(Beginning of DATA EXTRACT)
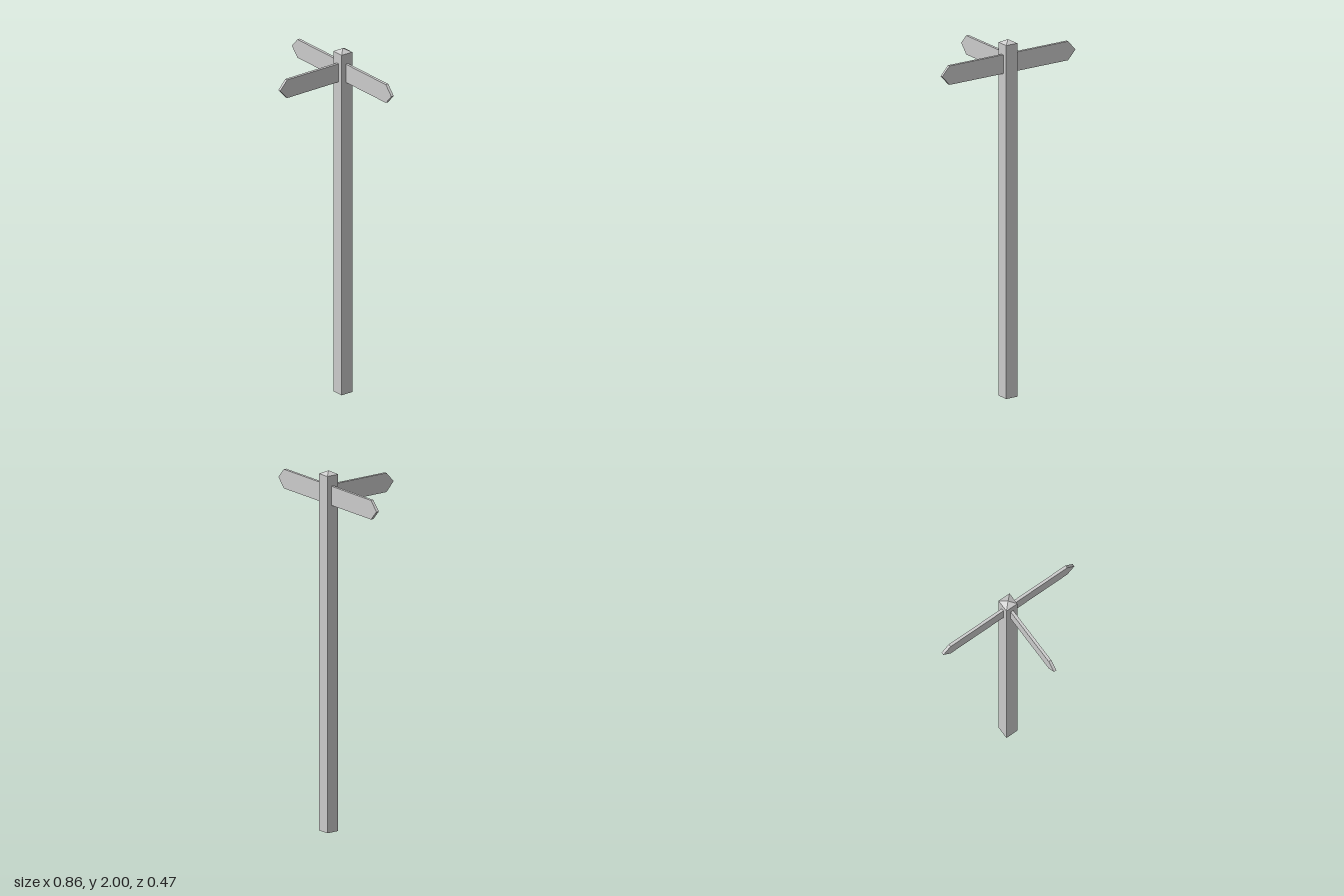
import * as THREE from 'three';

const POST = 0.072, POST_TOP = 1.98, POST_Z = -0.198;
const BOARD_Y = 1.868, BOARD_HALF = 0.053, BOARD_THICK = 0.016;
const SHOULDER = 0.383, TIP = 0.431;

export function createModel() {
  const model = new THREE.Group();
  model.name = 'signpost';
  const material = new THREE.MeshStandardMaterial({ color: 0xcccccc, flatShading: true });

  const add = (name, geometry, y, turn = 0) => {
    const mesh = new THREE.Mesh(geometry, material);
    mesh.name = name;
    mesh.position.set(0, y, POST_Z);
    mesh.rotation.y = turn;
    model.add(mesh);
  };

  // Square post with a low pyramid cap
  add('post', new THREE.BoxGeometry(POST, POST_TOP, POST), POST_TOP / 2);
  const cap = new THREE.ConeGeometry(POST / Math.SQRT2, 2 - POST_TOP, 4, 1, true);
  cap.rotateY(Math.PI / 4);
  add('postCap', cap, (POST_TOP + 2) / 2);

  // Pointed board with a blunt tip, starting just inside the post
  const outline = new THREE.Shape([
    [0.03, -BOARD_HALF], [SHOULDER, -BOARD_HALF], [TIP, 0],
    [SHOULDER, BOARD_HALF], [0.03, BOARD_HALF],
  ].map(([x, y]) => new THREE.Vector2(x, y)));
  const board = new THREE.ExtrudeGeometry(outline, { depth: BOARD_THICK, bevelEnabled: false });
  board.translate(0, 0, -BOARD_THICK / 2);

  // Boards to the left, right and front
  add('leftBoard', board, BOARD_Y, 0);
  add('rightBoard', board, BOARD_Y, Math.PI);
  add('frontBoard', board, BOARD_Y, -Math.PI / 2);

  return model;
}
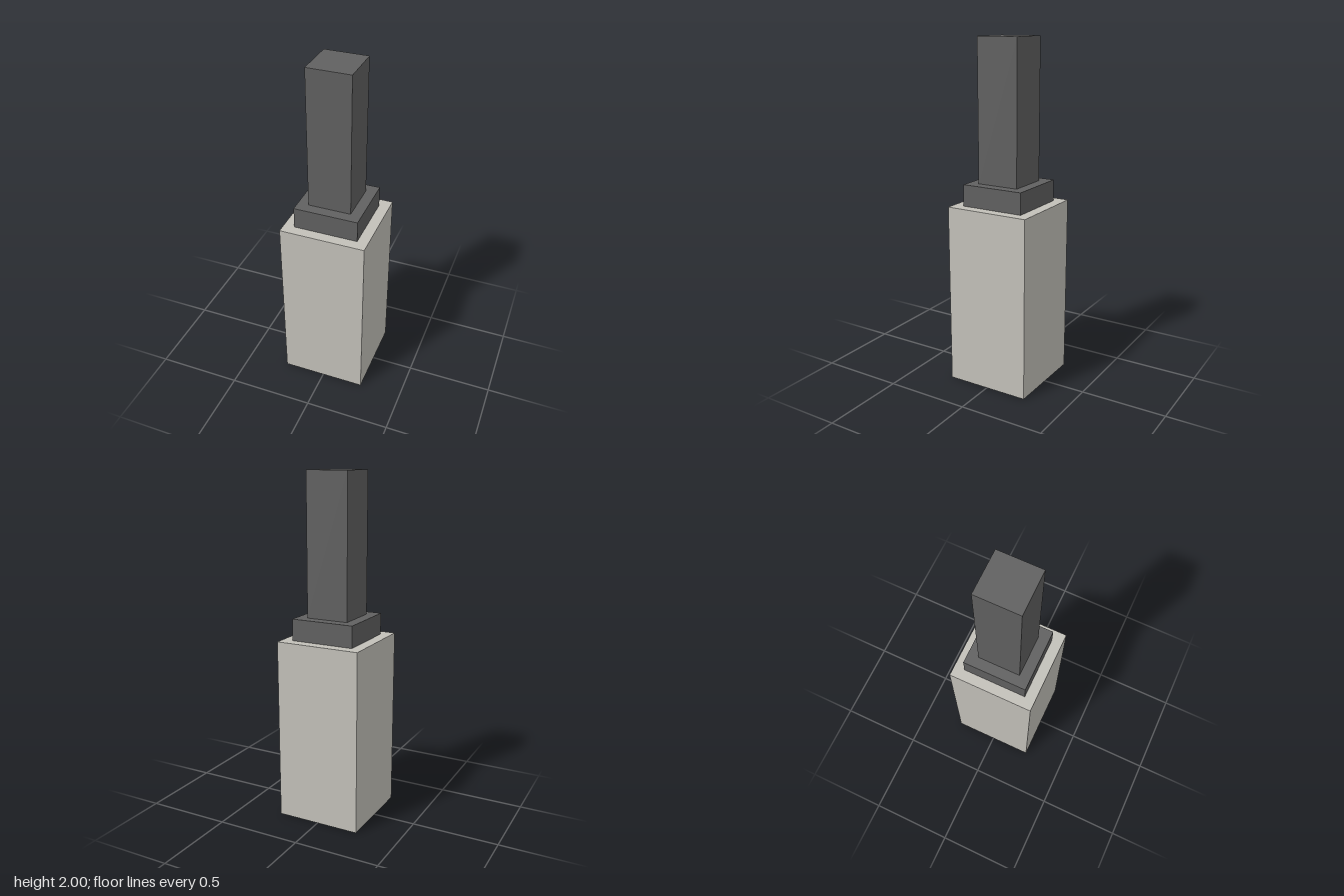
import * as THREE from 'three';

export function createModel() {
  const stone = new THREE.MeshStandardMaterial({ color: 0xc2c0b9 });
  stone.name = 'pale stone';
  const iron = new THREE.MeshStandardMaterial({ color: 0x606060 });
  iron.name = 'dark grey';

  const model = new THREE.Group();
  model.name = 'steppedPost';

  // Square blocks stacked upward: name, width, bottom, top, material
  const blocks = [
    ['base', 0.5, 0, 1.0625, stone],
    ['collar', 0.375, 1.0625, 1.1875, iron],
    ['post', 0.25, 1.1875, 2, iron],
  ];
  for (const [name, width, bottom, top, material] of blocks) {
    const block = new THREE.Mesh(new THREE.BoxGeometry(width, top - bottom, width), material);
    block.name = name;
    block.position.y = (bottom + top) / 2;
    model.add(block);
  }
  return model;
}
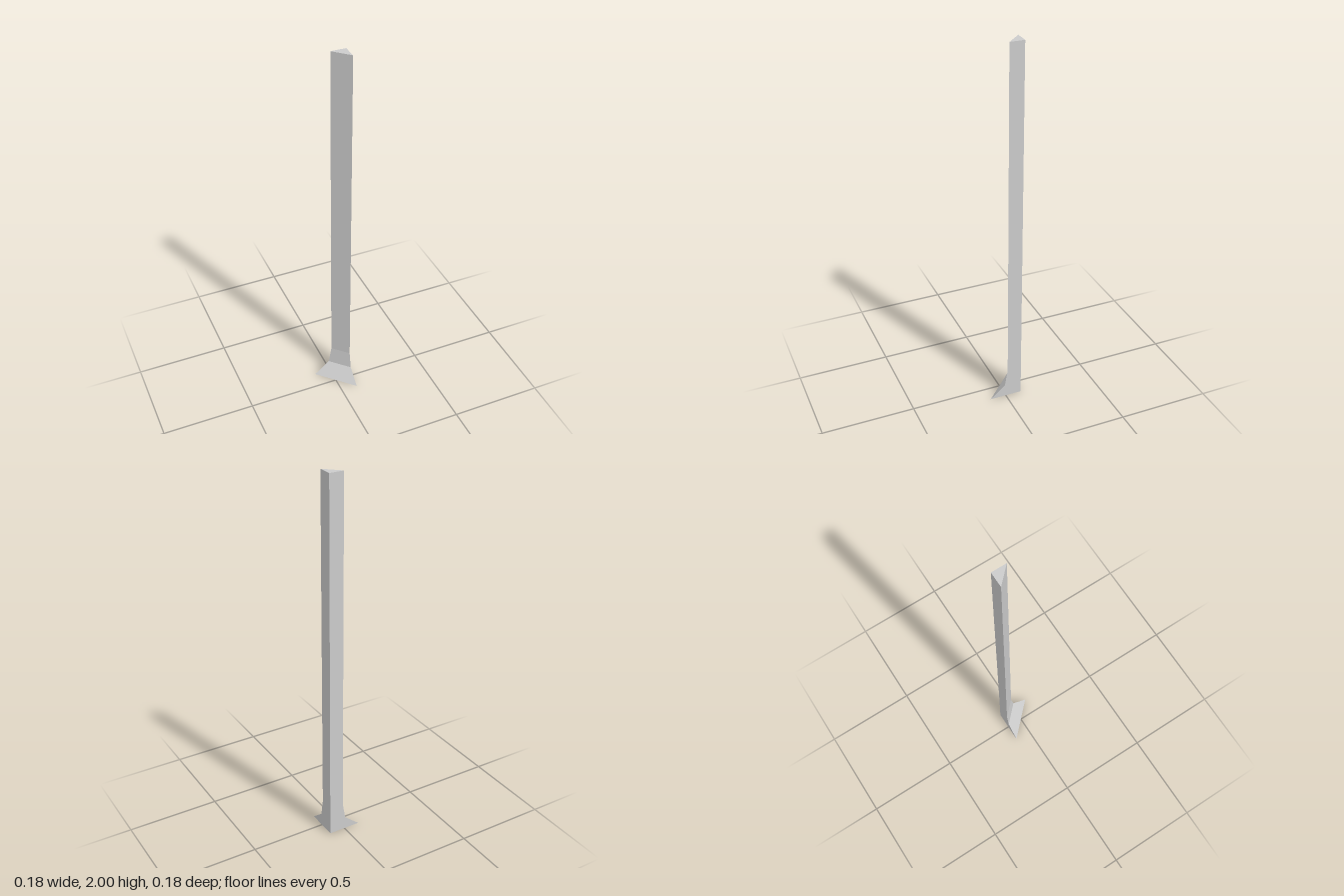
import * as THREE from 'three';

const CORNER = 0.089; // the square corner sits at x = CORNER, z = -CORNER

// Right-triangle cross-section with the given leg length, counter-clockwise from above
const section = ([y, leg]) => [
  [CORNER, y, -CORNER],
  [CORNER - leg, y, -CORNER],
  [CORNER, y, -CORNER + leg],
];

// Closed, flat-faced solid through a stack of [height, leg] sections
function loft(levels) {
  const rings = levels.map(section);
  const positions = [];
  const tri = (a, b, c) => positions.push(...a, ...b, ...c);
  for (let k = 0; k < rings.length - 1; k++) {
    const lo = rings[k], hi = rings[k + 1];
    for (let i = 0; i < 3; i++) {
      const j = (i + 1) % 3;
      tri(lo[i], lo[j], hi[j]);
      tri(lo[i], hi[j], hi[i]);
    }
  }
  const [a, b, c] = rings[0];
  tri(a, c, b); // bottom cap
  tri(...rings[rings.length - 1]); // top cap
  const geometry = new THREE.BufferGeometry();
  geometry.setAttribute('position', new THREE.Float32BufferAttribute(positions, 3));
  geometry.computeVertexNormals();
  return geometry;
}

export function createModel() {
  const group = new THREE.Group();
  group.name = 'cornerTrim';

  // Straight triangular post that flares out into a foot
  const post = new THREE.Mesh(
    loft([[0, 0.178], [0.07, 0.094], [0.165, 0.078], [2, 0.078]]),
    new THREE.MeshStandardMaterial({ color: 0xcccccc, flatShading: true })
  );
  post.name = 'flaredPost';
  group.add(post);
  return group;
}
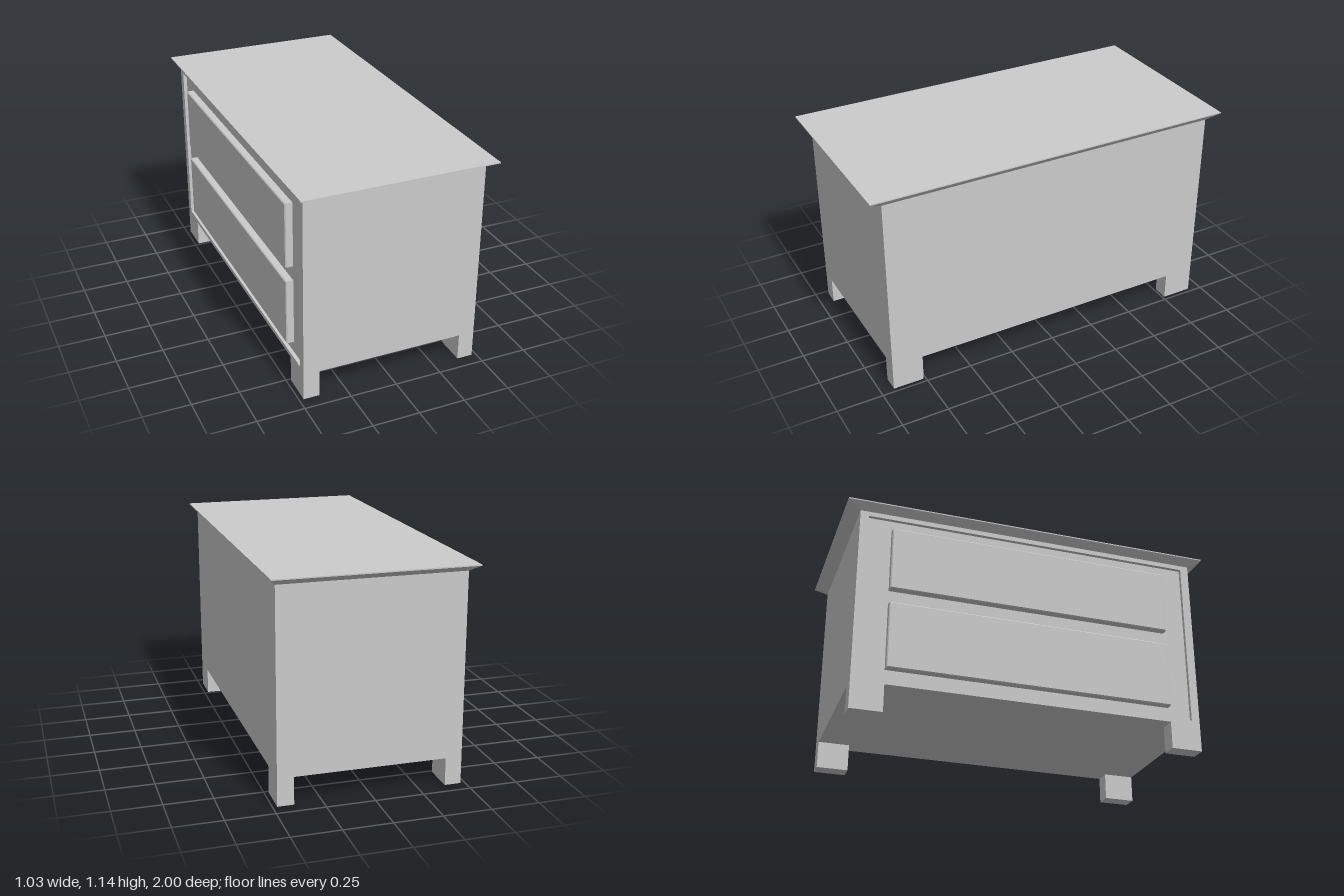
import * as THREE from 'three';

const material = new THREE.MeshStandardMaterial({ color: 0xcccccc });

// Main dimensions: half sizes of the body and the top, and key heights
const BX = 0.477, BZ = 0.93, TX = 0.513, TZ = 1.0;
const Y0 = 0.145, Y1 = 1.1, LIP = 1.137, TOP = 1.143;
const RECESS = 0.02;

function add(parent, name, geometry, x = 0, y = 0, z = 0) {
  const mesh = new THREE.Mesh(geometry, material);
  mesh.name = name;
  mesh.position.set(x, y, z);
  parent.add(mesh);
  return mesh;
}

// Box given by its min and max corners
function addBox(parent, name, [x0, y0, z0], [x1, y1, z1]) {
  return add(parent, name, new THREE.BoxGeometry(x1 - x0, y1 - y0, z1 - z0),
    (x0 + x1) / 2, (y0 + y1) / 2, (z0 + z1) / 2);
}

// Upright rectangle spanning +-hz across and y0..y1 in height
function rect(hz, y0, y1, Type = THREE.Shape) {
  return new Type([[-hz, y0], [hz, y0], [hz, y1], [-hz, y1]].map(p => new THREE.Vector2(...p)));
}

// Extrude towards -x, with the shape's x running along z
function extrudeToDrawerSide(shape, options) {
  return new THREE.ExtrudeGeometry(shape, options).rotateY(-Math.PI / 2);
}

export function createModel() {
  const chest = new THREE.Group();
  chest.name = 'drawerChest';

  // Body, set back behind the drawer frame
  addBox(chest, 'body', [-BX + RECESS, Y0, -BZ], [BX, Y1, BZ]);

  // Raised frame around the recessed drawer side
  const frame = rect(BZ, Y0, Y1);
  frame.holes.push(rect(0.885, 0.168, 1.075, THREE.Path));
  add(chest, 'drawerFrame', extrudeToDrawerSide(frame, { depth: RECESS, bevelEnabled: false }), -BX + RECESS);

  // Two drawer fronts with a fine chamfer
  const c = 0.005;
  for (const [name, y0, y1] of [['lowerDrawer', 0.23, 0.588], ['upperDrawer', 0.667, 1.013]]) {
    const front = extrudeToDrawerSide(rect(0.76 - c, y0 + c, y1 - c), {
      depth: 0.045, bevelSize: c, bevelThickness: c, bevelSegments: 1,
    });
    add(chest, name, front, -0.497 + 0.045 + c);
  }

  // Four square feet flush with the corners
  for (const sx of [-1, 1]) for (const sz of [-1, 1]) {
    add(chest, 'foot', new THREE.BoxGeometry(0.085, Y0, 0.168),
      sx * (BX - 0.0425), Y0 / 2, sz * (BZ - 0.084));
  }

  // Top moulding: a box whose lower corners are pulled in to the body
  const moulding = new THREE.BoxGeometry(2 * TX, LIP - Y1, 2 * TZ);
  const pos = moulding.attributes.position;
  for (let i = 0; i < pos.count; i++) {
    if (pos.getY(i) < 0) {
      pos.setX(i, Math.sign(pos.getX(i)) * BX);
      pos.setZ(i, Math.sign(pos.getZ(i)) * BZ);
    }
  }
  moulding.computeVertexNormals();
  add(chest, 'topMoulding', moulding, 0, (Y1 + LIP) / 2);
  addBox(chest, 'topBoard', [-TX, LIP, -TZ], [TX, TOP, TZ]);

  return chest;
}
(End of DATA EXTRACT)
* [WORK ORDER]
Please copy the data above character for character, skipping any pictures.

* [TASK RESPONSE]
import * as THREE from 'three';

const POST = 0.072, POST_TOP = 1.98, POST_Z = -0.198;
const BOARD_Y = 1.868, BOARD_HALF = 0.053, BOARD_THICK = 0.016;
const SHOULDER = 0.383, TIP = 0.431;

export function createModel() {
  const model = new THREE.Group();
  model.name = 'signpost';
  const material = new THREE.MeshStandardMaterial({ color: 0xcccccc, flatShading: true });

  const add = (name, geometry, y, turn = 0) => {
    const mesh = new THREE.Mesh(geometry, material);
    mesh.name = name;
    mesh.position.set(0, y, POST_Z);
    mesh.rotation.y = turn;
    model.add(mesh);
  };

  // Square post with a low pyramid cap
  add('post', new THREE.BoxGeometry(POST, POST_TOP, POST), POST_TOP / 2);
  const cap = new THREE.ConeGeometry(POST / Math.SQRT2, 2 - POST_TOP, 4, 1, true);
  cap.rotateY(Math.PI / 4);
  add('postCap', cap, (POST_TOP + 2) / 2);

  // Pointed board with a blunt tip, starting just inside the post
  const outline = new THREE.Shape([
    [0.03, -BOARD_HALF], [SHOULDER, -BOARD_HALF], [TIP, 0],
    [SHOULDER, BOARD_HALF], [0.03, BOARD_HALF],
  ].map(([x, y]) => new THREE.Vector2(x, y)));
  const board = new THREE.ExtrudeGeometry(outline, { depth: BOARD_THICK, bevelEnabled: false });
  board.translate(0, 0, -BOARD_THICK / 2);

  // Boards to the left, right and front
  add('leftBoard', board, BOARD_Y, 0);
  add('rightBoard', board, BOARD_Y, Math.PI);
  add('frontBoard', board, BOARD_Y, -Math.PI / 2);

  return model;
}
import * as THREE from 'three';

export function createModel() {
  const stone = new THREE.MeshStandardMaterial({ color: 0xc2c0b9 });
  stone.name = 'pale stone';
  const iron = new THREE.MeshStandardMaterial({ color: 0x606060 });
  iron.name = 'dark grey';

  const model = new THREE.Group();
  model.name = 'steppedPost';

  // Square blocks stacked upward: name, width, bottom, top, material
  const blocks = [
    ['base', 0.5, 0, 1.0625, stone],
    ['collar', 0.375, 1.0625, 1.1875, iron],
    ['post', 0.25, 1.1875, 2, iron],
  ];
  for (const [name, width, bottom, top, material] of blocks) {
    const block = new THREE.Mesh(new THREE.BoxGeometry(width, top - bottom, width), material);
    block.name = name;
    block.position.y = (bottom + top) / 2;
    model.add(block);
  }
  return model;
}
import * as THREE from 'three';

const CORNER = 0.089; // the square corner sits at x = CORNER, z = -CORNER

// Right-triangle cross-section with the given leg length, counter-clockwise from above
const section = ([y, leg]) => [
  [CORNER, y, -CORNER],
  [CORNER - leg, y, -CORNER],
  [CORNER, y, -CORNER + leg],
];

// Closed, flat-faced solid through a stack of [height, leg] sections
function loft(levels) {
  const rings = levels.map(section);
  const positions = [];
  const tri = (a, b, c) => positions.push(...a, ...b, ...c);
  for (let k = 0; k < rings.length - 1; k++) {
    const lo = rings[k], hi = rings[k + 1];
    for (let i = 0; i < 3; i++) {
      const j = (i + 1) % 3;
      tri(lo[i], lo[j], hi[j]);
      tri(lo[i], hi[j], hi[i]);
    }
  }
  const [a, b, c] = rings[0];
  tri(a, c, b); // bottom cap
  tri(...rings[rings.length - 1]); // top cap
  const geometry = new THREE.BufferGeometry();
  geometry.setAttribute('position', new THREE.Float32BufferAttribute(positions, 3));
  geometry.computeVertexNormals();
  return geometry;
}

export function createModel() {
  const group = new THREE.Group();
  group.name = 'cornerTrim';

  // Straight triangular post that flares out into a foot
  const post = new THREE.Mesh(
    loft([[0, 0.178], [0.07, 0.094], [0.165, 0.078], [2, 0.078]]),
    new THREE.MeshStandardMaterial({ color: 0xcccccc, flatShading: true })
  );
  post.name = 'flaredPost';
  group.add(post);
  return group;
}
import * as THREE from 'three';

const material = new THREE.MeshStandardMaterial({ color: 0xcccccc });

// Main dimensions: half sizes of the body and the top, and key heights
const BX = 0.477, BZ = 0.93, TX = 0.513, TZ = 1.0;
const Y0 = 0.145, Y1 = 1.1, LIP = 1.137, TOP = 1.143;
const RECESS = 0.02;

function add(parent, name, geometry, x = 0, y = 0, z = 0) {
  const mesh = new THREE.Mesh(geometry, material);
  mesh.name = name;
  mesh.position.set(x, y, z);
  parent.add(mesh);
  return mesh;
}

// Box given by its min and max corners
function addBox(parent, name, [x0, y0, z0], [x1, y1, z1]) {
  return add(parent, name, new THREE.BoxGeometry(x1 - x0, y1 - y0, z1 - z0),
    (x0 + x1) / 2, (y0 + y1) / 2, (z0 + z1) / 2);
}

// Upright rectangle spanning +-hz across and y0..y1 in height
function rect(hz, y0, y1, Type = THREE.Shape) {
  return new Type([[-hz, y0], [hz, y0], [hz, y1], [-hz, y1]].map(p => new THREE.Vector2(...p)));
}

// Extrude towards -x, with the shape's x running along z
function extrudeToDrawerSide(shape, options) {
  return new THREE.ExtrudeGeometry(shape, options).rotateY(-Math.PI / 2);
}

export function createModel() {
  const chest = new THREE.Group();
  chest.name = 'drawerChest';

  // Body, set back behind the drawer frame
  addBox(chest, 'body', [-BX + RECESS, Y0, -BZ], [BX, Y1, BZ]);

  // Raised frame around the recessed drawer side
  const frame = rect(BZ, Y0, Y1);
  frame.holes.push(rect(0.885, 0.168, 1.075, THREE.Path));
  add(chest, 'drawerFrame', extrudeToDrawerSide(frame, { depth: RECESS, bevelEnabled: false }), -BX + RECESS);

  // Two drawer fronts with a fine chamfer
  const c = 0.005;
  for (const [name, y0, y1] of [['lowerDrawer', 0.23, 0.588], ['upperDrawer', 0.667, 1.013]]) {
    const front = extrudeToDrawerSide(rect(0.76 - c, y0 + c, y1 - c), {
      depth: 0.045, bevelSize: c, bevelThickness: c, bevelSegments: 1,
    });
    add(chest, name, front, -0.497 + 0.045 + c);
  }

  // Four square feet flush with the corners
  for (const sx of [-1, 1]) for (const sz of [-1, 1]) {
    add(chest, 'foot', new THREE.BoxGeometry(0.085, Y0, 0.168),
      sx * (BX - 0.0425), Y0 / 2, sz * (BZ - 0.084));
  }

  // Top moulding: a box whose lower corners are pulled in to the body
  const moulding = new THREE.BoxGeometry(2 * TX, LIP - Y1, 2 * TZ);
  const pos = moulding.attributes.position;
  for (let i = 0; i < pos.count; i++) {
    if (pos.getY(i) < 0) {
      pos.setX(i, Math.sign(pos.getX(i)) * BX);
      pos.setZ(i, Math.sign(pos.getZ(i)) * BZ);
    }
  }
  moulding.computeVertexNormals();
  add(chest, 'topMoulding', moulding, 0, (Y1 + LIP) / 2);
  addBox(chest, 'topBoard', [-TX, LIP, -TZ], [TX, TOP, TZ]);

  return chest;
}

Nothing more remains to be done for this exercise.